DATASET RECORDS section start
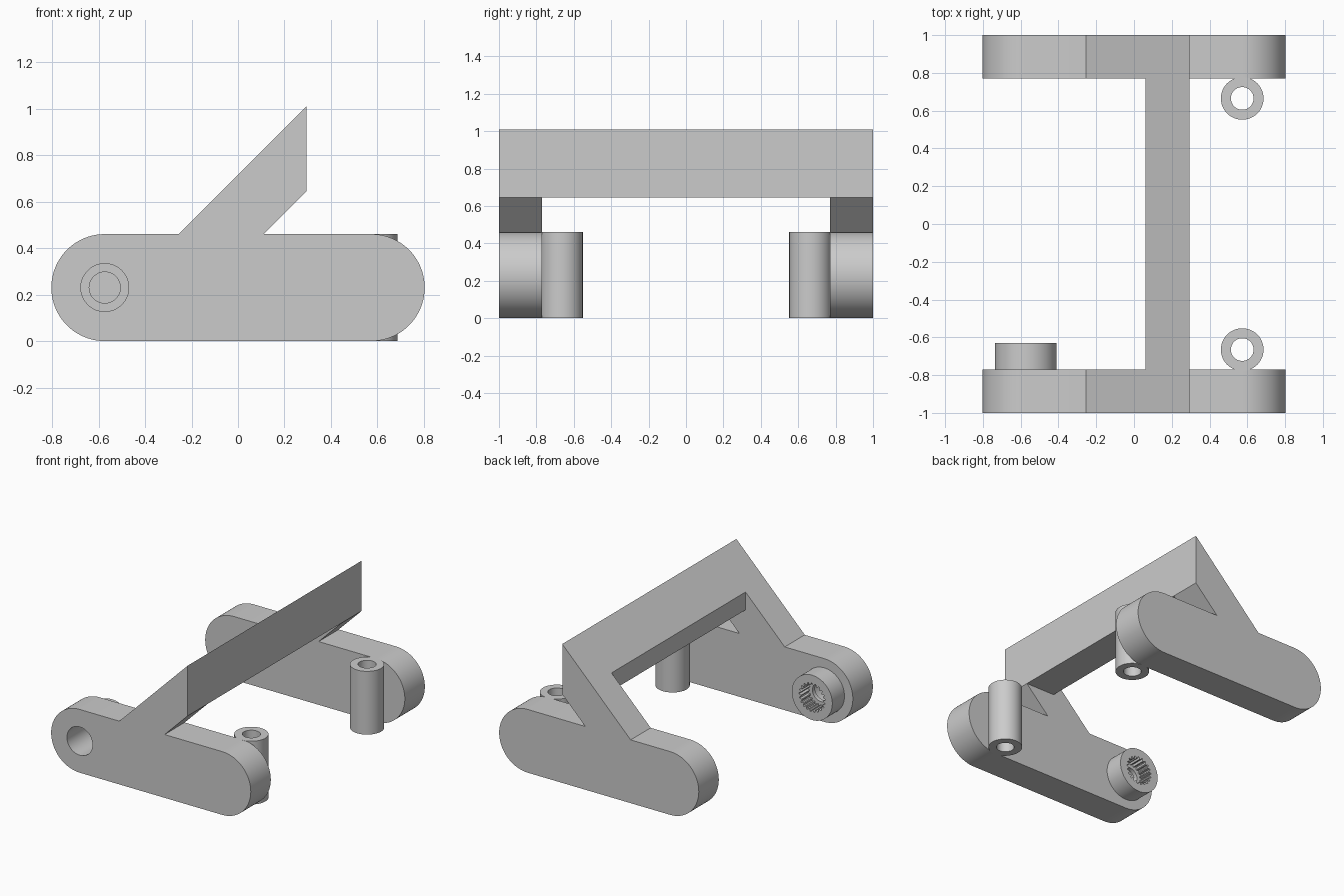
import bpy, bmesh
from math import sin, cos, pi

scene_cube = bpy.data.objects.get("Cube")
if scene_cube:
    bpy.data.objects.remove(scene_cube, do_unlink=True)

grey = bpy.data.materials.new("plain grey")
grey.use_nodes = True
grey.diffuse_color = (0.6, 0.6, 0.6, 1)
grey.node_tree.nodes["Principled BSDF"].inputs["Base Color"].default_value = (0.6, 0.6, 0.6, 1)

R = 0.23        # half height of a side plate
PIVOT = 0.573   # distance of the rounded ends' centres from the middle
INNER = 0.77    # inner face of the side plates
BACK = 0.295    # upright face of the crossbar


def arc(cx, cz, r, start, end, n):
    return [(cx + r * cos(start + (end - start) * i / n),
             cz + r * sin(start + (end - start) * i / n)) for i in range(n + 1)]


def circle(cx, cz, r, n=64):
    return arc(cx, cz, r, 0, 2 * pi, n)[:-1]


def prism(name, outline, y0, y1):
    """Extrude an x-z outline along y."""
    bm = bmesh.new()
    face = bm.faces.new([bm.verts.new((x, y0, z)) for x, z in outline])
    grown = bmesh.ops.extrude_face_region(bm, geom=[face])["geom"]
    bmesh.ops.translate(bm, vec=(0, y1 - y0, 0),
                        verts=[v for v in grown if isinstance(v, bmesh.types.BMVert)])
    bmesh.ops.recalc_face_normals(bm, faces=bm.faces)
    mesh = bpy.data.meshes.new(name)
    bm.to_mesh(mesh)
    bm.free()
    mesh.materials.append(grey)
    obj = bpy.data.objects.new(name, mesh)
    bpy.context.collection.objects.link(obj)
    return obj


def activate(obj):
    bpy.ops.object.select_all(action='DESELECT')
    obj.select_set(True)
    bpy.context.view_layer.objects.active = obj


def combine(target, tool, operation):
    """Apply a boolean and discard the tool."""
    mod = target.modifiers.new("cut", 'BOOLEAN')
    mod.operation, mod.solver, mod.object = operation, 'EXACT', tool
    activate(target)
    bpy.ops.object.modifier_apply(modifier=mod.name)
    bpy.data.objects.remove(tool, do_unlink=True)


def smooth(obj):
    activate(obj)
    bpy.ops.object.shade_smooth_by_angle(angle=pi / 6)


# Side plates: rounded bar with a slanted arm rising from the top edge
side = (arc(-PIVOT, R, R, 1.5 * pi, 0.5 * pi, 40)
        + [(-0.255, 2 * R), (BACK, 1.01), (BACK, 0.645), (0.11, 2 * R)]
        + arc(PIVOT, R, R, 0.5 * pi, -0.5 * pi, 40))
front_plate = prism("front_side_plate", side, -1, -INNER)
back_plate = prism("back_side_plate", side, INNER, 1)

# Crossbar joining the two arms
prism("crossbar", [(0.06, 0.645), (0.06, 0.775), (BACK, 1.01), (BACK, 0.645)], -INNER, INNER)

# Boss on the inside of the front plate
combine(front_plate, prism("boss", circle(-PIVOT, R, 0.163), -0.8, -0.63), 'UNION')

# Toothed socket, screw hole and outer bore through the boss
TEETH = 21
socket = []
for i in range(TEETH * 4):
    r = 0.105 if i % 4 < 2 else 0.09
    a = 2 * pi * i / (TEETH * 4)
    socket.append((-PIVOT + r * cos(a), R + r * sin(a)))
combine(front_plate, prism("bore", circle(-PIVOT, R, 0.103), -1.1, -0.76), 'DIFFERENCE')
combine(front_plate, prism("socket", socket, -0.73, -0.5), 'DIFFERENCE')
combine(front_plate, prism("screw_hole", circle(-PIVOT, R, 0.067, 48), -0.8, -0.7), 'DIFFERENCE')
smooth(front_plate)
smooth(back_plate)

# Upright tubes beside the plates: a square ring section swept round z
for name, y in (("front_tube", -0.665), ("back_tube", 0.665)):
    bm = bmesh.new()
    rings = [[bm.verts.new((x, z, h)) for x, z in circle(0, 0, r, 48)]
             for r, h in ((0.113, 0), (0.113, 2 * R), (0.06, 2 * R), (0.06, 0))]
    for k in range(4):
        a, b = rings[k], rings[(k + 1) % 4]
        for i in range(48):
            j = (i + 1) % 48
            bm.faces.new((a[i], a[j], b[j], b[i]))
    bmesh.ops.recalc_face_normals(bm, faces=bm.faces)
    mesh = bpy.data.meshes.new(name)
    bm.to_mesh(mesh)
    bm.free()
    mesh.materials.append(grey)
    tube = bpy.data.objects.new(name, mesh)
    tube.location = (PIVOT, y, 0)
    bpy.context.collection.objects.link(tube)
    smooth(tube)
DATASET RECORDS section end
▸ PROBLEM DETAILS
Reproduce every line of the listing above in which the string "activate" appears.

▸ RESPONSE TO THIS EXERCISE
def activate(obj):
    activate(target)
    activate(obj)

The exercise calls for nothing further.